### Exercise data
::::::
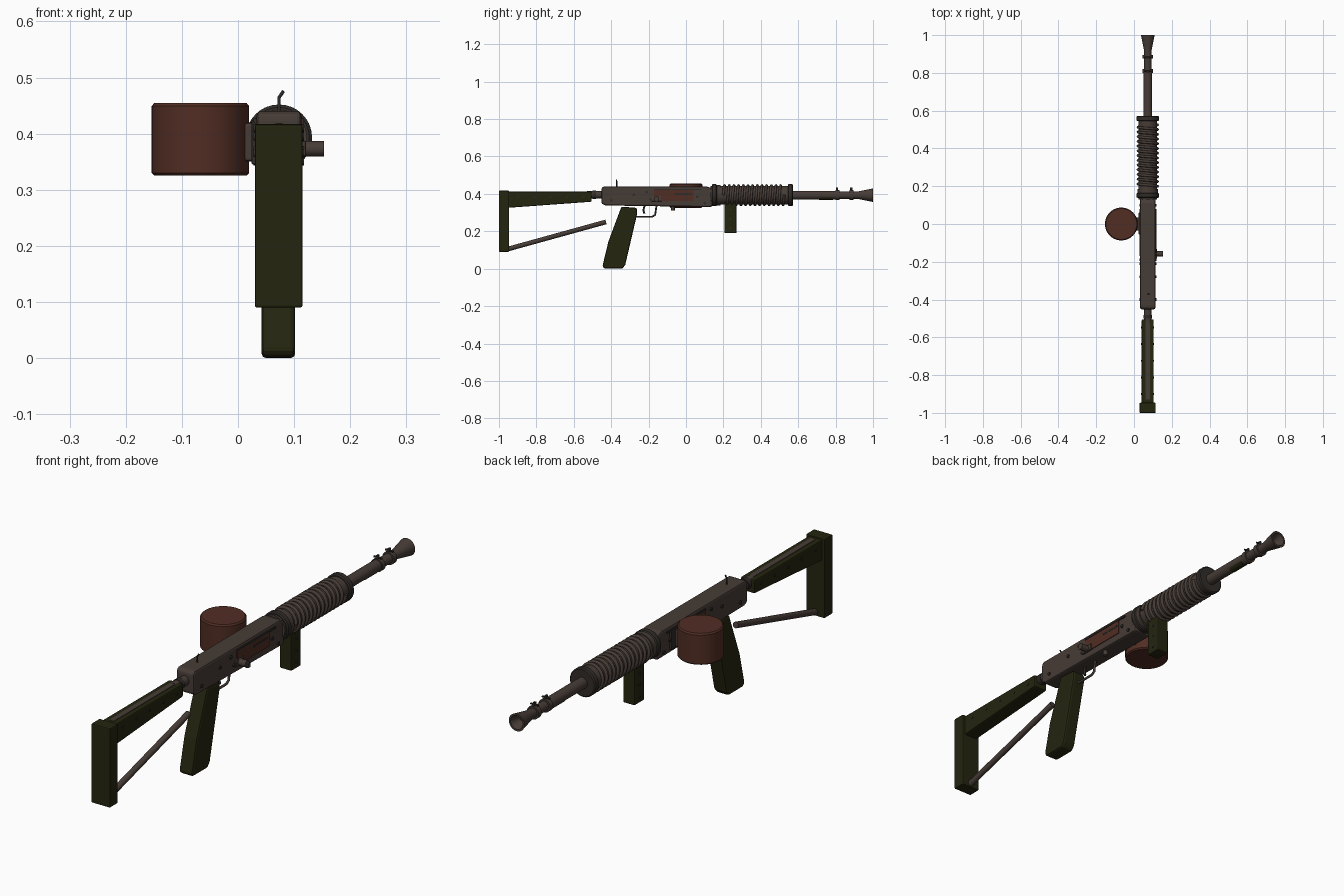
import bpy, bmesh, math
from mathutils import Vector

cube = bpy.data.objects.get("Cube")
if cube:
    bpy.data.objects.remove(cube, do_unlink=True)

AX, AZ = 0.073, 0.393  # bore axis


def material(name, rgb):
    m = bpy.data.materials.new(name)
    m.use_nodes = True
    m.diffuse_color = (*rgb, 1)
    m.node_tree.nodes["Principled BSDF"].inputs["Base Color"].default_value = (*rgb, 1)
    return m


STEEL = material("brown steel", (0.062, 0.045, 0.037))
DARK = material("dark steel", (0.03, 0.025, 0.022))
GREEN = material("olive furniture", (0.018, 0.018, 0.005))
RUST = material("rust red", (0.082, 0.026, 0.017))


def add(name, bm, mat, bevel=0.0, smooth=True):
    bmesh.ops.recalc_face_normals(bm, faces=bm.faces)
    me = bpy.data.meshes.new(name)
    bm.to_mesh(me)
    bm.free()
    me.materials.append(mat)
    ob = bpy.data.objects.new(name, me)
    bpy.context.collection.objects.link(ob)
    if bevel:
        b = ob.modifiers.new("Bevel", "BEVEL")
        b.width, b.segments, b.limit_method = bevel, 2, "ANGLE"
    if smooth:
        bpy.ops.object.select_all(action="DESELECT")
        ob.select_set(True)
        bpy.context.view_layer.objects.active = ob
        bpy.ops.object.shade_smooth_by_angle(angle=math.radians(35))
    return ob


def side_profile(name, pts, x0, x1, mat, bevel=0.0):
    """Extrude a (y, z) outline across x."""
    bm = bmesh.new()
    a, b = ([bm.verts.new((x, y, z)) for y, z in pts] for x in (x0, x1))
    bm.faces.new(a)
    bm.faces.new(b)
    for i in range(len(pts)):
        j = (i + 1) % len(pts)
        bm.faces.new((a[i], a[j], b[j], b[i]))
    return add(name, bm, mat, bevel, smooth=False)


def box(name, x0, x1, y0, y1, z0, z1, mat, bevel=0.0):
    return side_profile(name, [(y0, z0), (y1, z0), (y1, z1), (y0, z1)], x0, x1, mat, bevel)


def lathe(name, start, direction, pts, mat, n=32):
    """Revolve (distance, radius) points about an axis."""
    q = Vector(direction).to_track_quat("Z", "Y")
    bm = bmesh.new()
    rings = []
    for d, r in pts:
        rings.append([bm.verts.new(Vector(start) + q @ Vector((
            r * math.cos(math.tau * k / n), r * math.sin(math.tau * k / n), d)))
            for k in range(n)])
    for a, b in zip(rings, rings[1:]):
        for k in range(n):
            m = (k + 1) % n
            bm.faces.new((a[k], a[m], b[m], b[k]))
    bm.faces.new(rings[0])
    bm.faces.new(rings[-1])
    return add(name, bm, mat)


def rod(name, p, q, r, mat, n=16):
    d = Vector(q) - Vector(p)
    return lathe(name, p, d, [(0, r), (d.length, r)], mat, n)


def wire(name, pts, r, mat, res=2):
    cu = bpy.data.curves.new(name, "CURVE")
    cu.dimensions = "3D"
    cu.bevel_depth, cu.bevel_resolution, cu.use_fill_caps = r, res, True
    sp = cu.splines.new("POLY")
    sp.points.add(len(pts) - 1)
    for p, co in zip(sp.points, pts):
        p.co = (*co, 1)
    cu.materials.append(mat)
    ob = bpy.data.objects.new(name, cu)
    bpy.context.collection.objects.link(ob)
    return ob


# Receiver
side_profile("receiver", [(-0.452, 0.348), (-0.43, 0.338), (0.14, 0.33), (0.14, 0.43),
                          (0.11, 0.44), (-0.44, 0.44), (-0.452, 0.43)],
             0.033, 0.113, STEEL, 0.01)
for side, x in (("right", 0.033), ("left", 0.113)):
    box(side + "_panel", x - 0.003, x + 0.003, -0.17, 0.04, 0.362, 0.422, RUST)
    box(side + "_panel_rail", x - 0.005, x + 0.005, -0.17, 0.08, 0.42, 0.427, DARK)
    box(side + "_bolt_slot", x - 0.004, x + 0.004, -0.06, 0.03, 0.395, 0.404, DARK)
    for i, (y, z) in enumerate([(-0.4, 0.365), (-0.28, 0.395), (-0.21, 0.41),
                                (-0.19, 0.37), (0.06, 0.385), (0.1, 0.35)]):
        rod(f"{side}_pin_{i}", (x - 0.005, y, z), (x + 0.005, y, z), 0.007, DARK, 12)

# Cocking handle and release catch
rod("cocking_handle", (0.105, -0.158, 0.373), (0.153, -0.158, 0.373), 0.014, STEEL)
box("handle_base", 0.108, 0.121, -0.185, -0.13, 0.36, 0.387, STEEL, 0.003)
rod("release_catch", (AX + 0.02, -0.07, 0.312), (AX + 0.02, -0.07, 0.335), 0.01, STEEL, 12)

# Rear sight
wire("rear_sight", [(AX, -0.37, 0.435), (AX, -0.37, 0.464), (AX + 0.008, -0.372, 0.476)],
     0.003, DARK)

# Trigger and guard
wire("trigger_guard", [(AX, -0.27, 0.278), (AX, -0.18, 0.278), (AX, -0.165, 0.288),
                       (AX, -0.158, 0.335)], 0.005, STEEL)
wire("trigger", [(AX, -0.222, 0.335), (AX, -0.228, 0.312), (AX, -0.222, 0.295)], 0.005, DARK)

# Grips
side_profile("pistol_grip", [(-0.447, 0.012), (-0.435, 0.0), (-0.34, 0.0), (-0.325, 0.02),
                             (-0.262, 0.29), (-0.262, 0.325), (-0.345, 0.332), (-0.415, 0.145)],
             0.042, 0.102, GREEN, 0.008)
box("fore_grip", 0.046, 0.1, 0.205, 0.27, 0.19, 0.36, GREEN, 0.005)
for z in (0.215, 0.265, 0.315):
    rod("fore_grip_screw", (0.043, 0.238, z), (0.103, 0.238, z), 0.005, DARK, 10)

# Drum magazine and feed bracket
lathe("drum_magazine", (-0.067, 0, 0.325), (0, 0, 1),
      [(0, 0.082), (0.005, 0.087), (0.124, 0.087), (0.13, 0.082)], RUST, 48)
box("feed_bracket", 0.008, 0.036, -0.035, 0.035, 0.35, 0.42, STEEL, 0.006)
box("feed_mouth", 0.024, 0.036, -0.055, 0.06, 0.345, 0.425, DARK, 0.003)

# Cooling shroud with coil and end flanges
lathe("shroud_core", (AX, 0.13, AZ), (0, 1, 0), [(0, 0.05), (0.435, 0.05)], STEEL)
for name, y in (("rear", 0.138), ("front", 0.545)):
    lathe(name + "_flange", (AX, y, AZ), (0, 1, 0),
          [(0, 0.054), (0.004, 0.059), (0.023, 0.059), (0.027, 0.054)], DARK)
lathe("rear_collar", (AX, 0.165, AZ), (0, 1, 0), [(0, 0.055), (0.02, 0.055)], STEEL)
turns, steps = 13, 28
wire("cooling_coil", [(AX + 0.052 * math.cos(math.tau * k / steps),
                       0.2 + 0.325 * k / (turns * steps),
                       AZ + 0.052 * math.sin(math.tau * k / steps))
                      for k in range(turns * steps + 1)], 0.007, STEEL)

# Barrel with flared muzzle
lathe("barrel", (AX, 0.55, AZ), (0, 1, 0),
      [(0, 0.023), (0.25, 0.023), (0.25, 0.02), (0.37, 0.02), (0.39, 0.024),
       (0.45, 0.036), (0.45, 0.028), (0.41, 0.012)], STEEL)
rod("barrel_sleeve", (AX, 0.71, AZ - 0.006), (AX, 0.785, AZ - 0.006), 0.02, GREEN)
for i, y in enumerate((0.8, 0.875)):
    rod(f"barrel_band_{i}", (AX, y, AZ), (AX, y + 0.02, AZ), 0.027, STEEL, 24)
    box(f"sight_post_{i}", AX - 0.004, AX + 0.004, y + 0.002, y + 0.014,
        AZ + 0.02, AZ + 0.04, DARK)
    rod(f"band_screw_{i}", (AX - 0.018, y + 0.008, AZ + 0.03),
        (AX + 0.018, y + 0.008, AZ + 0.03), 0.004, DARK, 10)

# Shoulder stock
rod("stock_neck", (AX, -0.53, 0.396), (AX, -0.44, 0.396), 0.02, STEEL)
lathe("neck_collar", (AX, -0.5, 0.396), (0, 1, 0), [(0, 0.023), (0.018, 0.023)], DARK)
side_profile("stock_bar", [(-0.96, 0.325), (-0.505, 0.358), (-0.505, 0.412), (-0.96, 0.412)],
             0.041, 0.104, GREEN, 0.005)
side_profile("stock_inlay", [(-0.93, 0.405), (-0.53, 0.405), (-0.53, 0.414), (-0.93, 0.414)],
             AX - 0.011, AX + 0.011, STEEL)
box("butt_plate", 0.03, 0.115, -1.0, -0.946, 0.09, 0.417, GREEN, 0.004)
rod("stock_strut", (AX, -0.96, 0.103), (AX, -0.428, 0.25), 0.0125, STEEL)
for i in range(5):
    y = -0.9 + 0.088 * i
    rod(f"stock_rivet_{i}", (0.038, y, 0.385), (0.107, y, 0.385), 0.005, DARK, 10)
::::::
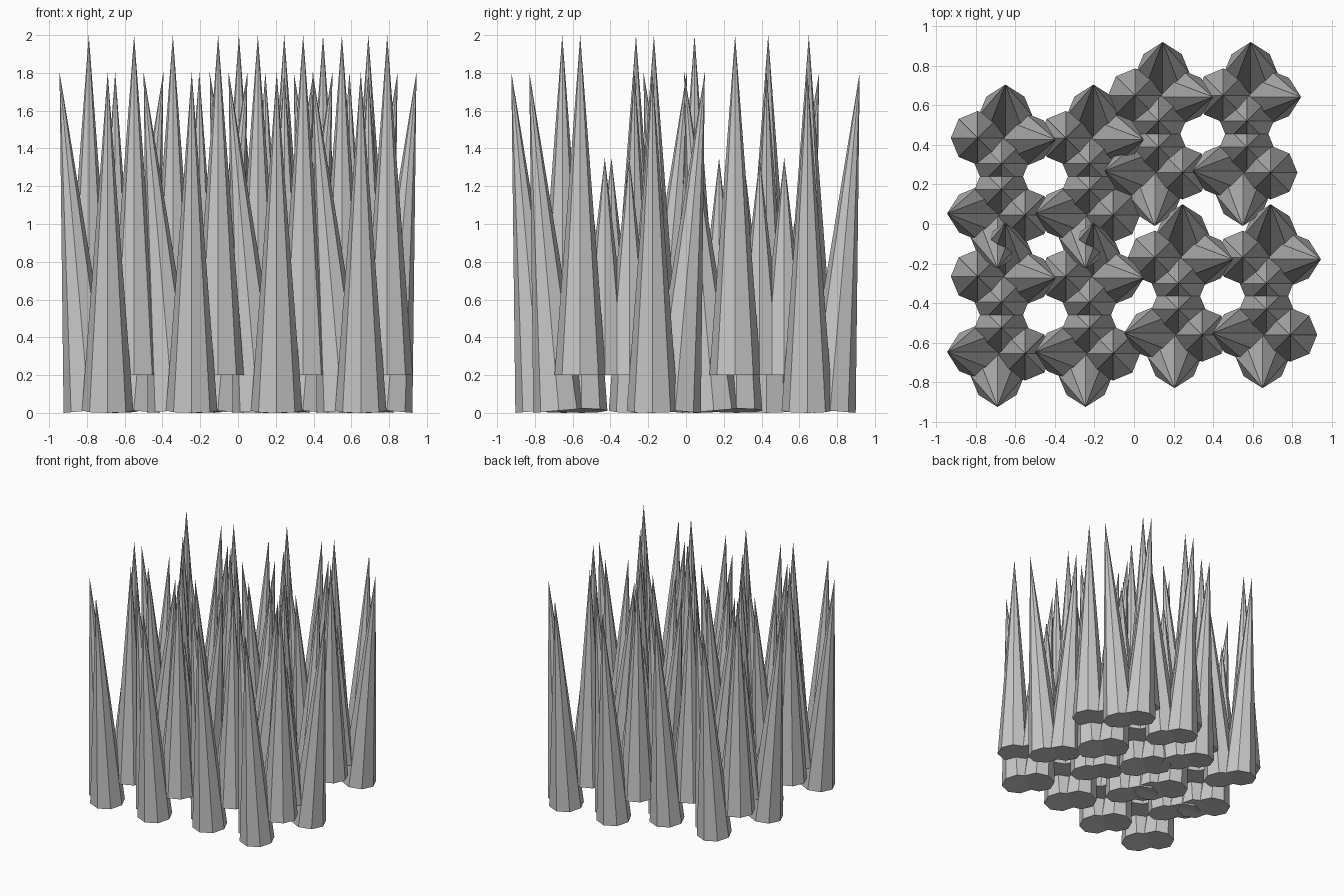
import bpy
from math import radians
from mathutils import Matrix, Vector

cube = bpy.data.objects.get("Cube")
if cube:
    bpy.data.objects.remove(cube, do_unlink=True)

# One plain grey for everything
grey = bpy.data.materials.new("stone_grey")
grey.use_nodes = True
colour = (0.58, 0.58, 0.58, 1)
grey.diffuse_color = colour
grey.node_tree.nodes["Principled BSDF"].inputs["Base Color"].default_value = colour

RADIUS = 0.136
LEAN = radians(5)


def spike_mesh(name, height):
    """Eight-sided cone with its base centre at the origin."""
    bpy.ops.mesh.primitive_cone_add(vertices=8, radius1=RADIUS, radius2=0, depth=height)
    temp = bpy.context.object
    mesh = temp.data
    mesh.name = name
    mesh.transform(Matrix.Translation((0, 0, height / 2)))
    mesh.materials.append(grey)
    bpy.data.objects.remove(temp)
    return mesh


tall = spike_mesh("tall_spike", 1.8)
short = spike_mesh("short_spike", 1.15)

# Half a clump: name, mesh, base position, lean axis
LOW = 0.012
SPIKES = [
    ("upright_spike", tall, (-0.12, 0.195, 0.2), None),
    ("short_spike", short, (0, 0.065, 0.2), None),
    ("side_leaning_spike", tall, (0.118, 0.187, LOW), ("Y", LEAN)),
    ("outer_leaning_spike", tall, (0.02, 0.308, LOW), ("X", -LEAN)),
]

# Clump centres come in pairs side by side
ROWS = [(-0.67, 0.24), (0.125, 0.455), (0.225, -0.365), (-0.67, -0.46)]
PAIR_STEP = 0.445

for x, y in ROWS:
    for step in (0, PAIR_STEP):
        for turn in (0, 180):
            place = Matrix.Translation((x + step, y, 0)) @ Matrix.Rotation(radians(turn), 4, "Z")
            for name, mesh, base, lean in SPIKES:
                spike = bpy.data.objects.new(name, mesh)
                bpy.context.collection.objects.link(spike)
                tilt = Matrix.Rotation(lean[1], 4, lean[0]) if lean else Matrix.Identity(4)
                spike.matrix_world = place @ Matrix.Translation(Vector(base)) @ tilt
::::::
### Requirement
Starting at the line with "(0.018, 0.023)], DARK)" and ending at the line with "0.385), 0.005, DARK, 10)", print each line of the listing above exactly, with no other lines.

### Task output
lathe("neck_collar", (AX, -0.5, 0.396), (0, 1, 0), [(0, 0.023), (0.018, 0.023)], DARK)
side_profile("stock_bar", [(-0.96, 0.325), (-0.505, 0.358), (-0.505, 0.412), (-0.96, 0.412)],
             0.041, 0.104, GREEN, 0.005)
side_profile("stock_inlay", [(-0.93, 0.405), (-0.53, 0.405), (-0.53, 0.414), (-0.93, 0.414)],
             AX - 0.011, AX + 0.011, STEEL)
box("butt_plate", 0.03, 0.115, -1.0, -0.946, 0.09, 0.417, GREEN, 0.004)
rod("stock_strut", (AX, -0.96, 0.103), (AX, -0.428, 0.25), 0.0125, STEEL)
for i in range(5):
    y = -0.9 + 0.088 * i
    rod(f"stock_rivet_{i}", (0.038, y, 0.385), (0.107, y, 0.385), 0.005, DARK, 10)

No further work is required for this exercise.